As of February 2007 the earthen oven at the Blue Ox Mill is in immaculate condition. The following things were observed or researched during the update:
- A tin roof shelter was built for the oven shortly after the oven was constructed in 2004 (see fig. a). This roof shelter is also covered on two sides and helps protect the oven from the elements, particularly the rain. The owner Eric reports that the roof had a small leak which was causing some minor deterioration, but the leak has been fixed.
- The oven is reportedly used on a monthly basis, particularly by Blue Ox High School students, to bake anything from pizza bread to biscuits
- There are no reports of leaks or heating inefficiencies. The oven is reported to be working at max efficiency. Eric at the Blue Ox Mill reports that the oven can get up to 400 oF and that has in the past maintained a temperature at or above 250 oF for a 24 hour period after a single heating.
- Maintenance performed consists of heating a fire in the oven once a month to dry it out. I am unsure if this fire is created any differently than the standard cooking fire.
- There does not appear to be any cracking in the outside or inside layer of the oven nor does there appear to be any foundation damage.
- At this time the owner Eric's only complaint about the oven is that there is no vent for the smoke, otherwise he is highly satisfied with the oven.

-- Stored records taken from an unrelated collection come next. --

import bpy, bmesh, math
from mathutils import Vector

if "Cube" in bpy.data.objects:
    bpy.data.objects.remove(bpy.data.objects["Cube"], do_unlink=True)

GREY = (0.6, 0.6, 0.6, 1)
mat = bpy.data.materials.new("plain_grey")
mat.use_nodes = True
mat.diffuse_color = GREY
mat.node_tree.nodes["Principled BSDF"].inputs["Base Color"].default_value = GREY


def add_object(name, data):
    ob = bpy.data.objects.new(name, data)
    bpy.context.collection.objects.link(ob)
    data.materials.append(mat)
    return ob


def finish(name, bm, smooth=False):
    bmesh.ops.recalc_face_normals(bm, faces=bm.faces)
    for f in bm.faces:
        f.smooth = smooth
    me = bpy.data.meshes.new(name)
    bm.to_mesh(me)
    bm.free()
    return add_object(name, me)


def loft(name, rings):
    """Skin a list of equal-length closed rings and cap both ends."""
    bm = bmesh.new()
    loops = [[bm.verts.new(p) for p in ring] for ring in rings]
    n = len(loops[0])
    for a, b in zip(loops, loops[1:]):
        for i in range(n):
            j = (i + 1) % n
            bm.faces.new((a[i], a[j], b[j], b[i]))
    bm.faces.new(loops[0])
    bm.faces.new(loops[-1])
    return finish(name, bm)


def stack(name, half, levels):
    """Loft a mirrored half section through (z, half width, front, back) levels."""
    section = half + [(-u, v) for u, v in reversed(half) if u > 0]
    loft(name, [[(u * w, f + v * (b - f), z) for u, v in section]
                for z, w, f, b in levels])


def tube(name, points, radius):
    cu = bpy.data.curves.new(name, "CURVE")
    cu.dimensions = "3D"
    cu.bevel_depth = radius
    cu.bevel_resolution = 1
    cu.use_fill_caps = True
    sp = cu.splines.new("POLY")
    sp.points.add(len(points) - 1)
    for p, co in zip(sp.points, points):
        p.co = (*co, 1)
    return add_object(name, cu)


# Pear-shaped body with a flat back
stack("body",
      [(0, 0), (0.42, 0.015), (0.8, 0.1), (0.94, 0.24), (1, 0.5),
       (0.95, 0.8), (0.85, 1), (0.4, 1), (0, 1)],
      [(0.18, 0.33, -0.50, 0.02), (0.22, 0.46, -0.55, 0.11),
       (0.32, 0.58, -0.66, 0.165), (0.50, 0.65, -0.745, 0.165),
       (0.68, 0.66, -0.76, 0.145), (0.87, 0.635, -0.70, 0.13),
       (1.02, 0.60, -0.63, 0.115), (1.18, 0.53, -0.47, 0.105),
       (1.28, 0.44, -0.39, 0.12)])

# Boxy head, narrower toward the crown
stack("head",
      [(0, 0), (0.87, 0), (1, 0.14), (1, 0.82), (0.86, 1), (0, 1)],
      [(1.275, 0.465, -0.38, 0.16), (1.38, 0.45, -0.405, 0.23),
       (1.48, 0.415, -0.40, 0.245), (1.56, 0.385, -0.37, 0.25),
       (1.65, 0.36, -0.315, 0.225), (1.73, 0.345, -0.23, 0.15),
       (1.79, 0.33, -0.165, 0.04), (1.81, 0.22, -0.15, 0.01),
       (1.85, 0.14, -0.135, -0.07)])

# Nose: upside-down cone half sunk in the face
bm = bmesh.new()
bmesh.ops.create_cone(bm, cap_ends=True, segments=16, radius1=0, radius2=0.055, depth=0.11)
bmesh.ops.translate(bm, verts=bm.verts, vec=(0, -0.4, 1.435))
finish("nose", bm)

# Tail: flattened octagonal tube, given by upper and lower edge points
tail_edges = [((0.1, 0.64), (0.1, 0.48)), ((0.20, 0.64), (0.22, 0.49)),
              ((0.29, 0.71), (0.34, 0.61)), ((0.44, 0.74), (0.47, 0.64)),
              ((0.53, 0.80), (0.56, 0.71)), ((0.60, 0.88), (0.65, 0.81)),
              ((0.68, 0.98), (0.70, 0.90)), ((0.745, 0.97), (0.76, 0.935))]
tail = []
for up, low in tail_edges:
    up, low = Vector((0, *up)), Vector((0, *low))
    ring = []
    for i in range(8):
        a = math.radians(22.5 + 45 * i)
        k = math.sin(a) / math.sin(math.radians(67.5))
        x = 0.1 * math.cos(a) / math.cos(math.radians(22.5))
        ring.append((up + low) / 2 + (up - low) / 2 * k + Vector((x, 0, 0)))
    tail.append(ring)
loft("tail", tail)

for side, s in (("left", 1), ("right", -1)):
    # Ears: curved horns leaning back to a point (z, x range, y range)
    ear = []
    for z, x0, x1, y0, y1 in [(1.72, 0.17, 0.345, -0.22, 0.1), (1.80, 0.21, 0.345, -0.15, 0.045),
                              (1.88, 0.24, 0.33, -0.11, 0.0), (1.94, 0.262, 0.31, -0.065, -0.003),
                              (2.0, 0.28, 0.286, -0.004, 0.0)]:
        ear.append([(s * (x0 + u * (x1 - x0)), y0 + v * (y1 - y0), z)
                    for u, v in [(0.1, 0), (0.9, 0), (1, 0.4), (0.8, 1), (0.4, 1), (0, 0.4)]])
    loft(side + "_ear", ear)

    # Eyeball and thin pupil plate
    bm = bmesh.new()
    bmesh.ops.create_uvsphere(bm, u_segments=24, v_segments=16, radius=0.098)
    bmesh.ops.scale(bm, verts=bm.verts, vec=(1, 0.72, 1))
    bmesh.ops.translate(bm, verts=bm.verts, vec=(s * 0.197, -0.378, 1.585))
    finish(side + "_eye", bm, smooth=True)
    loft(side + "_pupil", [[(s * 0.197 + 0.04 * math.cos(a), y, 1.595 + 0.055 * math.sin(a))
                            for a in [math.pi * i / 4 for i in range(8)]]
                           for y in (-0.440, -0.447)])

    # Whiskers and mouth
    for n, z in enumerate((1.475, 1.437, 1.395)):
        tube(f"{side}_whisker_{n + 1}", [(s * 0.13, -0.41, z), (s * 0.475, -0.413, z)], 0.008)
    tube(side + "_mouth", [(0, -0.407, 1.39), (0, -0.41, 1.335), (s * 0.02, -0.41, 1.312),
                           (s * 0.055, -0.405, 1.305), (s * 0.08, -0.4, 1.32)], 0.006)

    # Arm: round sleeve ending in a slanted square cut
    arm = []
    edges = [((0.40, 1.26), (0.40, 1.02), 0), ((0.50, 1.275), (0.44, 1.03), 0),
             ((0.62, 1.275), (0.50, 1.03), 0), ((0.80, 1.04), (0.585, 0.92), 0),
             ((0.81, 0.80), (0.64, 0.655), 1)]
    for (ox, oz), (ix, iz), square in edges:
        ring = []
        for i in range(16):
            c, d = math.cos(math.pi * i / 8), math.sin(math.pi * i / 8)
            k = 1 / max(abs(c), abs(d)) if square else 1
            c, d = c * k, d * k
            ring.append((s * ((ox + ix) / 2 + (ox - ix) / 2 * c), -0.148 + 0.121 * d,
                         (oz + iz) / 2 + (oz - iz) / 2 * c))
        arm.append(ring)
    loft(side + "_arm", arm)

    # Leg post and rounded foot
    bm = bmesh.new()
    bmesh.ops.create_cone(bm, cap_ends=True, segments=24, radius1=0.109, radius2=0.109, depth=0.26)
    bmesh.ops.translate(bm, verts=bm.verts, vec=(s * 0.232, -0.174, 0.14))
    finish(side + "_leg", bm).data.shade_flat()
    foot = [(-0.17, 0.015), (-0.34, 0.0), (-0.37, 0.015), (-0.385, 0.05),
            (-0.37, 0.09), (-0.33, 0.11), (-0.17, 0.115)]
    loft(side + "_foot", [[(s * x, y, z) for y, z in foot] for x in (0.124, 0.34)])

The Blue Ox earthen oven appears to be a case example of a well-constructed and maintained natural building structure that is holding up very well in a rainy environment. The addition of the tin roof to protect against the rain appears to be the number one factor preventing massive damage to the oven by rainfall.
Project Update: October 2013[edit | edit source]

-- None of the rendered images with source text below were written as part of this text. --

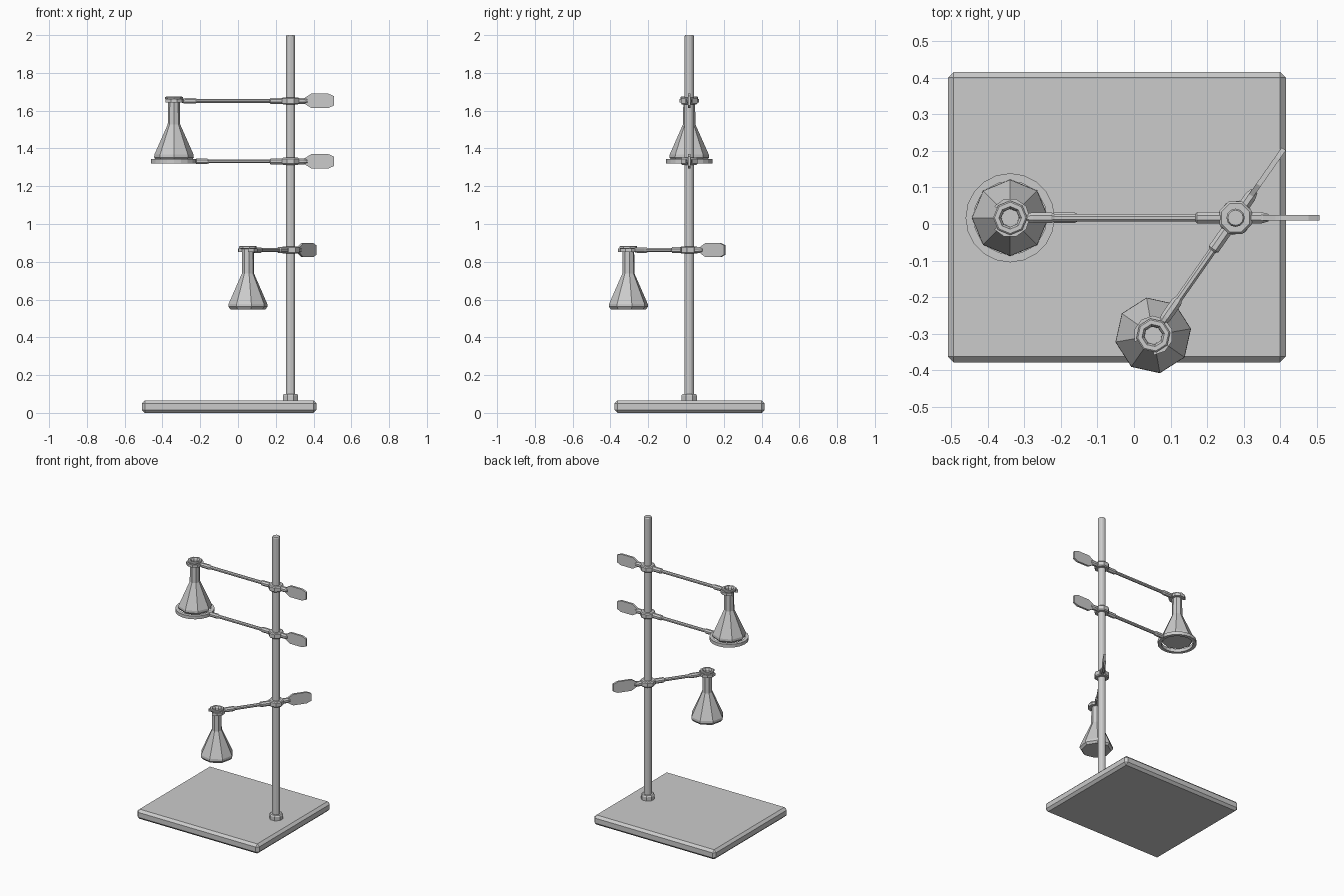
import bpy, bmesh
from math import sin, cos, pi, radians
from mathutils import Matrix, Vector

cube = bpy.data.objects.get("Cube")
if cube:
    bpy.data.objects.remove(cube)

grey = bpy.data.materials.new("plain grey")
grey.use_nodes = True
colour = (0.6, 0.6, 0.6, 1)
grey.diffuse_color = colour
grey.node_tree.nodes["Principled BSDF"].inputs["Base Color"].default_value = colour

POLE = Vector((0.278, 0.017, 0))


def finish(name, bm, matrix=Matrix()):
    bmesh.ops.recalc_face_normals(bm, faces=bm.faces)
    mesh = bpy.data.meshes.new(name)
    bm.to_mesh(mesh)
    bm.free()
    mesh.materials.append(grey)
    ob = bpy.data.objects.new(name, mesh)
    ob.matrix_world = matrix
    bpy.context.collection.objects.link(ob)
    return ob


def skin(name, loops, matrix=Matrix(), closed=False):
    """Bridge equal-length loops; cap both ends unless closed."""
    bm = bmesh.new()
    rows = [[bm.verts.new(p) for p in loop] for loop in loops]
    pairs = list(zip(rows, rows[1:]))
    if closed:
        pairs.append((rows[-1], rows[0]))
    else:
        bm.faces.new(rows[0])
        bm.faces.new(rows[-1])
    n = len(rows[0])
    for a, b in pairs:
        for i in range(n):
            j = (i + 1) % n
            bm.faces.new((a[i], a[j], b[j], b[i]))
    return finish(name, bm, matrix)


def circle(r, sides, turn=0):
    return [(r * cos(turn + 2 * pi * i / sides), r * sin(turn + 2 * pi * i / sides))
            for i in range(sides)]


def upright(name, profile, sides, matrix, turn=0):
    """Stack of circles given as (radius, height)."""
    return skin(name, [[(x, y, z) for x, y in circle(r, sides, turn)]
                       for r, z in profile], matrix)


def rod(name, profile, matrix):
    """Stepped eight-sided bar along x, given as (x, radius)."""
    return skin(name, [[(x, y, z) for y, z in circle(r, 8, pi / 8)]
                       for x, r in profile], matrix)


def hoop(name, inner, outer, half, angles, matrix, closed):
    """Rectangular section carried around an arc."""
    section = ((inner, -half), (outer, -half), (outer, half), (inner, half))
    return skin(name, [[(r * cos(a), r * sin(a), z) for r, z in section]
                       for a in angles], matrix, closed)


def holder(name, z, turn, reach, grip):
    """Arm on the pole, pointing along local -x, with a flat thumb handle."""
    m = Matrix.Translation(POLE + Vector((0, 0, z))) @ Matrix.Rotation(turn, 4, "Z")
    e = grip - reach
    rod(name + "_arm", [(e, .012), (e + .02, .016), (e + .07, .016), (e + .08, .011),
                        (-.11, .011), (-.105, .017), (.07, .017), (.09, .011)], m)
    upright(name + "_hub", [(.042, -.019), (.048, -.013), (.048, .013), (.042, .019)],
            8, m, pi / 8)
    upper = [(.06, .014), (.075, .016), (.11, .038), (.2, .038), (.23, .025)]
    outline = upper + [(x, -h) for x, h in reversed(upper)]
    skin(name + "_handle", [[(x, y, h) for x, h in outline] for y in (-.007, .007)], m)
    return m @ Matrix.Translation((-reach, 0, 0))


def flask(name, m):
    """Conical flask hung by its neck, with a lip and a hollow mouth."""
    profile = [(.094, -.314), (.105, -.3), (.104, -.285), (.033, -.125), (.031, .005),
               (.044, .008), (.047, .012), (.047, .019), (.043, .022),
               (.031, .022), (.025, .012), (.024, -.1)]
    upright(name, profile, 8, m)


def jaws(name, m):
    hoop(name, .033, .054, .009, [radians(a) for a in range(-144, 145, 36)], m, False)


# Base plate
bm = bmesh.new()
bmesh.ops.create_cube(bm, size=1)
bmesh.ops.scale(bm, vec=(.925, .795, .066), verts=bm.verts)
bmesh.ops.bevel(bm, geom=bm.edges[:], offset=.016, segments=1, affect="EDGES")
finish("base_plate", bm, Matrix.Translation((-.047, .019, .033)))

# Pole and its foot collar
at_pole = Matrix.Translation(POLE)
upright("pole", [(.025, .06), (.025, 1.994), (.021, 2)], 12, at_pole)
upright("pole_collar", [(.044, .06), (.044, .092), (.038, .1)], 8, at_pole, pi / 8)

# Upper flask in its clamp, standing on a support ring
grip = holder("upper_clamp", 1.652, 0, .617, .042)
jaws("upper_clamp_jaws", grip)
flask("upper_flask", grip)
seat = holder("support_ring", 1.332, 0, .617, .105)
hoop("support_ring_hoop", .1, .122, .011, [2 * pi * i / 20 for i in range(20)], seat, True)

# Lower flask in an angled clamp
grip = holder("lower_clamp", .862, radians(55), .393, .042)
jaws("lower_clamp_jaws", grip)
flask("lower_flask", grip)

Two years ago there was an Earthquake in January that threatened the entire foundation of the Blue Ox Earthen Oven. Issues:
- Cracks in back of oven

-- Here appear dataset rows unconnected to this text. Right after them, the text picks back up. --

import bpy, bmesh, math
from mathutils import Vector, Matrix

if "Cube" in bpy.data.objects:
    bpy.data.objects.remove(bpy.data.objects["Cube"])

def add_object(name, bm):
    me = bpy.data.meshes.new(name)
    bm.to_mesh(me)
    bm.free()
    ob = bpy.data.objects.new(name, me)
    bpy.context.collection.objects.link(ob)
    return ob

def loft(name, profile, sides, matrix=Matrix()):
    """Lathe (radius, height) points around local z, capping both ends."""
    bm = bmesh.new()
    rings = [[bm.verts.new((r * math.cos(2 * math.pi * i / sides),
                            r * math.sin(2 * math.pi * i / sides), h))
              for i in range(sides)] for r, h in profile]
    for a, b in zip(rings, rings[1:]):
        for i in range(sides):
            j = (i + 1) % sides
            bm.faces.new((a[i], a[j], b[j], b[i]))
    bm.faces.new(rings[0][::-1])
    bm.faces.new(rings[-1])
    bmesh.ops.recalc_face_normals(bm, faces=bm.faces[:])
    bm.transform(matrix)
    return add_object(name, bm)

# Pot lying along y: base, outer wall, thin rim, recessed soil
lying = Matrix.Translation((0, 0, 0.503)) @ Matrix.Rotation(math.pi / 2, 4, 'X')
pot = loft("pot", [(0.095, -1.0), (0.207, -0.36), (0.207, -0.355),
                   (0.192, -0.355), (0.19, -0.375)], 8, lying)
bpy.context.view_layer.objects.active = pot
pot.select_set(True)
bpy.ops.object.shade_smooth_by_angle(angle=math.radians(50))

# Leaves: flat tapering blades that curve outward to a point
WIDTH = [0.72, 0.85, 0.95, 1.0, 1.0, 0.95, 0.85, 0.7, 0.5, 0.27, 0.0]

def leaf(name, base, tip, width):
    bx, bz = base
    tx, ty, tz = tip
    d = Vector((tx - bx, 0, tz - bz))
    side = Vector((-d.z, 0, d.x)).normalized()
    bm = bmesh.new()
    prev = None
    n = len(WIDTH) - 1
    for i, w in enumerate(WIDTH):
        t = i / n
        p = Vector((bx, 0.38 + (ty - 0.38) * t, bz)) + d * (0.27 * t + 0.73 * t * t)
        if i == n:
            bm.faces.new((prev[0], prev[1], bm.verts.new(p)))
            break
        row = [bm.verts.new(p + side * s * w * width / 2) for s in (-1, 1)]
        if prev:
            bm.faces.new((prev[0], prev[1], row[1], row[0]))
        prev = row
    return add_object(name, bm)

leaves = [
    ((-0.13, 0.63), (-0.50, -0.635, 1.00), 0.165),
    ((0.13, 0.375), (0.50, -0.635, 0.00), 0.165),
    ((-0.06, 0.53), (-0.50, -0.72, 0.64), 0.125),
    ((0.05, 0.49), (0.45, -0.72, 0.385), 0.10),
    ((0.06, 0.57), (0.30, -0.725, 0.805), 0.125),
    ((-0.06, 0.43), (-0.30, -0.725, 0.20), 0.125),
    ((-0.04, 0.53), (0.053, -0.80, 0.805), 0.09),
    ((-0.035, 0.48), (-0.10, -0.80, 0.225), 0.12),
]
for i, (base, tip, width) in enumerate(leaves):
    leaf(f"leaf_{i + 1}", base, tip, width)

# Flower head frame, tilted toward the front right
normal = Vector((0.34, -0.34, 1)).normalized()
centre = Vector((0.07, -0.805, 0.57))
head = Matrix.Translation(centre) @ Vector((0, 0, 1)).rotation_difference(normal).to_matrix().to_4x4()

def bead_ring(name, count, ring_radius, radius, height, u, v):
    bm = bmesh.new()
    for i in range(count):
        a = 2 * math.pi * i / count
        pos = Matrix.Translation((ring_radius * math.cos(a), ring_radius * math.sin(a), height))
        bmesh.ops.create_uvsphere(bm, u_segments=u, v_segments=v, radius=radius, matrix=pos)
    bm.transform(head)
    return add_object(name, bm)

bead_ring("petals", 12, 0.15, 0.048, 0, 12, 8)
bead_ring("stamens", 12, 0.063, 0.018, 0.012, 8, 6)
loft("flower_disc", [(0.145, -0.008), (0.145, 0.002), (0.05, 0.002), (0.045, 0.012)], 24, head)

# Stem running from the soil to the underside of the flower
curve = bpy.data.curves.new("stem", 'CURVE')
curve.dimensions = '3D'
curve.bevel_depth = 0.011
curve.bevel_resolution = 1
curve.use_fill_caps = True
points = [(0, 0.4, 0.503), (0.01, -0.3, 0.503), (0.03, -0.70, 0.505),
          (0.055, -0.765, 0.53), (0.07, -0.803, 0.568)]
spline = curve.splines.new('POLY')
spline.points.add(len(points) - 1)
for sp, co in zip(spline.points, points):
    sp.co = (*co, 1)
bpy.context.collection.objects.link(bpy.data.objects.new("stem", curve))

- Inside of the lip is falling
- Foundation is shifting causing bricks to shift and crack
The last time the Blue Ox Oven was used was during the annual Craftsman Day Fair in Humboldt County. Students from the Blue Ox Pathway High School cooked pizzas in the oven during this even. The fire during these events would be started at 8:30 am by taking just a small amount of firewood, about the size of football. By 10:00 am the oven would already be at 375 degrees. Eric Hollenbeck, the owner of Blue Ox Mill Worked, said he was impressed that the oven can get up to 400 degrees and maintain a 250 degrees for a 24 hour period after a single heating. The only maintenencece that Eric continues to do on the oven is a fire once a month to dry it out. Eric says that there are a few improvments that could be done on the Blue Ox Oven
- improve the filler (rubble) because it is not compact enough for a strong foundation
- the mouth of the oven could be bigger to fit larger unbaked goods
- the mixture used by students has been very durable, however he does think that concrete would have kept a stable foundation even with the earthquake.
Project Update: October 2016[edit | edit source]
As of October 2016, the Blue Ox Earthen Oven is in worse condition than the last update in 2013.
- Foundation has shifted even more, causing bricks to crack and fall apart underneath mouth of oven.
- Part of the inner dense layer has broken off, revealing the insulative layer of the oven, in addition to more cracks in the back and ceiling.
- Crack forming along left side of oven.
Owner Eric says the oven is still used three times a year to bake pizza for local students. He says he is impressed at how well the oven still holds heat in, even after all this time. The heat capacity has stayed consistent, even though some of the dense layer is no longer there. Still though, same as in 2013, he says the life of the oven could have been prolonged if the foundation had been built with some mortar to hold the bricks together.
Some maintenance has been done to the tin roof to prevent leaking and the deterioration of the oven.